EXERCISE REQUIREMENTS:
Output only the lines below from the one containing "CORNER = Vector((0.037, 0, 0.177))" to the one containing "steel.use_nodes = True", exactly as written, both ends kept.

INFORMATION PROVIDED:
◇ ◇ ◇ ◇ ◇

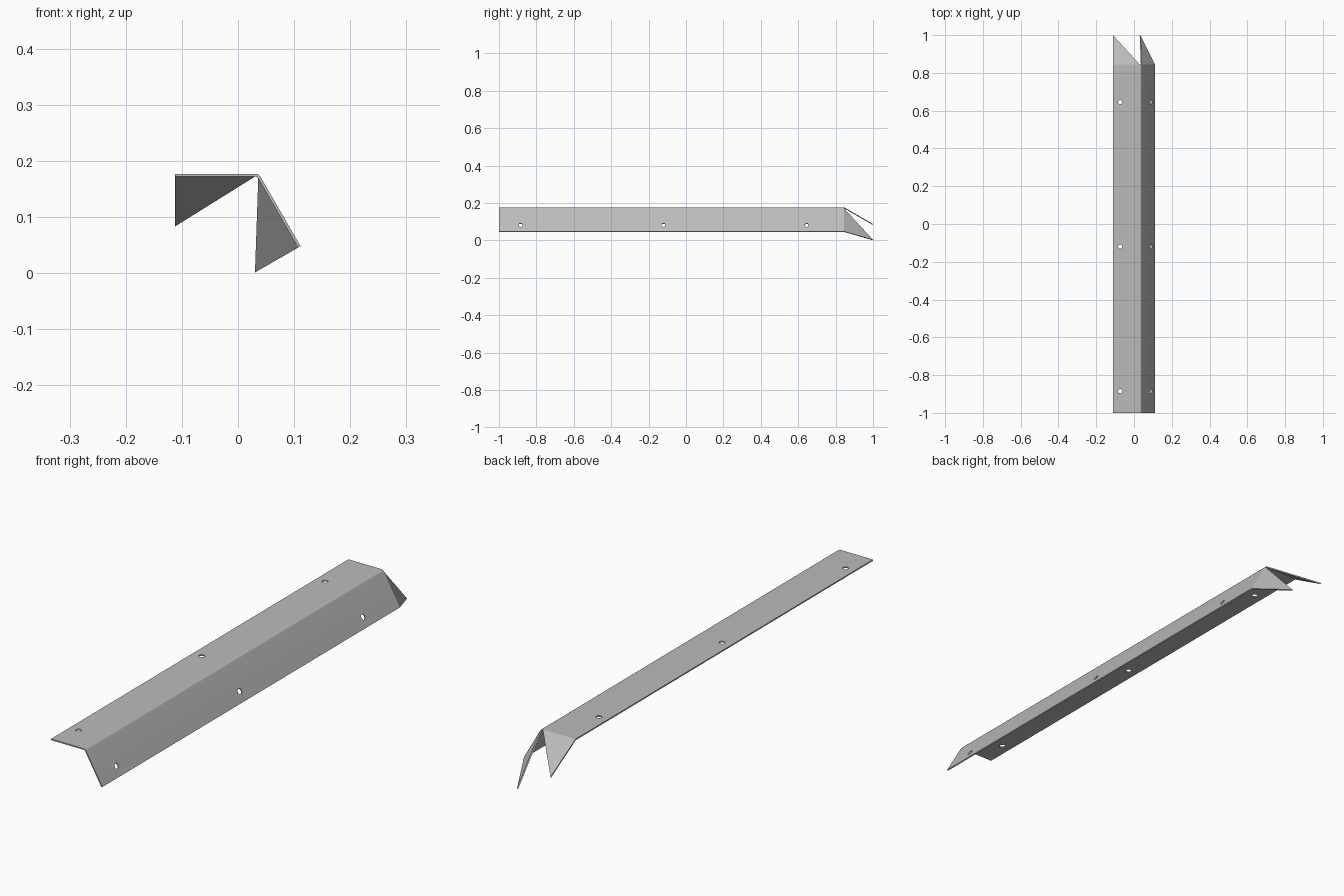
import bpy, bmesh
from math import cos, sin, radians, tan
from mathutils import Vector, Matrix

if "Cube" in bpy.data.objects:
    bpy.data.objects.remove(bpy.data.objects["Cube"], do_unlink=True)

THICK = 0.005
WIDTH = 0.149            # flange width from the virtual corner
BEND_R = 0.012           # outer bend radius
FRONT, FOLD, TIP = -1.0, 0.845, 1.0
BEND = radians(60)
CORNER = Vector((0.037, 0, 0.177))
Y = Vector((0, 1, 0))
# each flange: direction away from the corner, and inward normal
FLANGES = [(Vector((-1, 0, 0)), Vector((0, 0, -1))),
           (Vector((cos(BEND), 0, -sin(BEND))), Vector((-sin(BEND), 0, -cos(BEND))))]


def on_flange(i, along, y, depth=0.0):
    direction, inward = FLANGES[i]
    return CORNER + direction * along + inward * depth + Y * y


steel = bpy.data.materials.new("grey_steel")
steel.use_nodes = True
steel.diffuse_color = (0.5, 0.5, 0.5, 1)
steel.node_tree.nodes["Principled BSDF"].inputs["Base Color"].default_value = (0.5, 0.5, 0.5, 1)

# outer profile: flange, rounded bend, flange
tangent = BEND_R * tan(BEND / 2)
centre = on_flange(0, tangent, 0, BEND_R)
STEPS = 6
arc = [centre + BEND_R * Vector((sin(BEND * k / STEPS), 0, cos(BEND * k / STEPS)))
       for k in range(STEPS + 1)]
profile = [on_flange(0, WIDTH, 0)] + arc + [on_flange(1, WIDTH, 0)]

# folded sheet with a triangular tab bent inward at the end of each flange
bm = bmesh.new()
front = [bm.verts.new(p + Y * FRONT) for p in profile]
back = [bm.verts.new(p + Y * FOLD) for p in profile]
for k in range(len(profile) - 1):
    bm.faces.new((front[k], front[k + 1], back[k + 1], back[k]))
drop = (TIP - FOLD) * tan(radians(30))
tips = [bm.verts.new(on_flange(i, WIDTH, TIP, drop)) for i in (0, 1)]
bm.faces.new((back[0], back[1], tips[0]))
bm.faces.new((back[-2], back[-1], tips[1]))
bmesh.ops.recalc_face_normals(bm, faces=bm.faces)
bm.normal_update()
if bm.faces[0].normal.z < 0:
    bmesh.ops.reverse_faces(bm, faces=bm.faces)
mesh = bpy.data.meshes.new("angle_bracket")
bm.to_mesh(mesh)
bm.free()
mesh.materials.append(steel)
bracket = bpy.data.objects.new("angle_bracket", mesh)
bpy.context.collection.objects.link(bracket)

# screw holes: three through each flange
bm = bmesh.new()
for i, (direction, inward) in enumerate(FLANGES):
    turn = inward.to_track_quat('Z', 'Y').to_matrix().to_4x4()
    for y in (-0.885, -0.12, 0.645):
        place = Matrix.Translation(on_flange(i, WIDTH - 0.039, y))
        bmesh.ops.create_cone(bm, cap_ends=True, segments=20, radius1=0.011,
                              radius2=0.011, depth=0.03, matrix=place @ turn)
cut_mesh = bpy.data.meshes.new("hole_cutter")
bm.to_mesh(cut_mesh)
bm.free()
cut_mesh.materials.append(steel)
cutter = bpy.data.objects.new("hole_cutter", cut_mesh)
cutter.hide_render = True
bpy.context.collection.objects.link(cutter)

solid = bracket.modifiers.new("sheet_thickness", 'SOLIDIFY')
solid.thickness = THICK
solid.offset = -1
solid.use_even_offset = True
holes = bracket.modifiers.new("holes", 'BOOLEAN')
holes.operation = 'DIFFERENCE'
holes.solver = 'EXACT'
holes.object = cutter

# apply, drop the cutter, and shade the bend smoothly
bpy.ops.object.select_all(action='DESELECT')
bpy.context.view_layer.objects.active = bracket
bracket.select_set(True)
for name in [m.name for m in bracket.modifiers]:
    bpy.ops.object.modifier_apply(modifier=name)
bpy.data.objects.remove(cutter, do_unlink=True)
bpy.ops.object.shade_smooth_by_angle(angle=radians(20))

◇ ◇ ◇ ◇ ◇

ANSWER SPACE:
CORNER = Vector((0.037, 0, 0.177))
Y = Vector((0, 1, 0))
# each flange: direction away from the corner, and inward normal
FLANGES = [(Vector((-1, 0, 0)), Vector((0, 0, -1))),
           (Vector((cos(BEND), 0, -sin(BEND))), Vector((-sin(BEND), 0, -cos(BEND))))]


def on_flange(i, along, y, depth=0.0):
    direction, inward = FLANGES[i]
    return CORNER + direction * along + inward * depth + Y * y


steel = bpy.data.materials.new("grey_steel")
steel.use_nodes = True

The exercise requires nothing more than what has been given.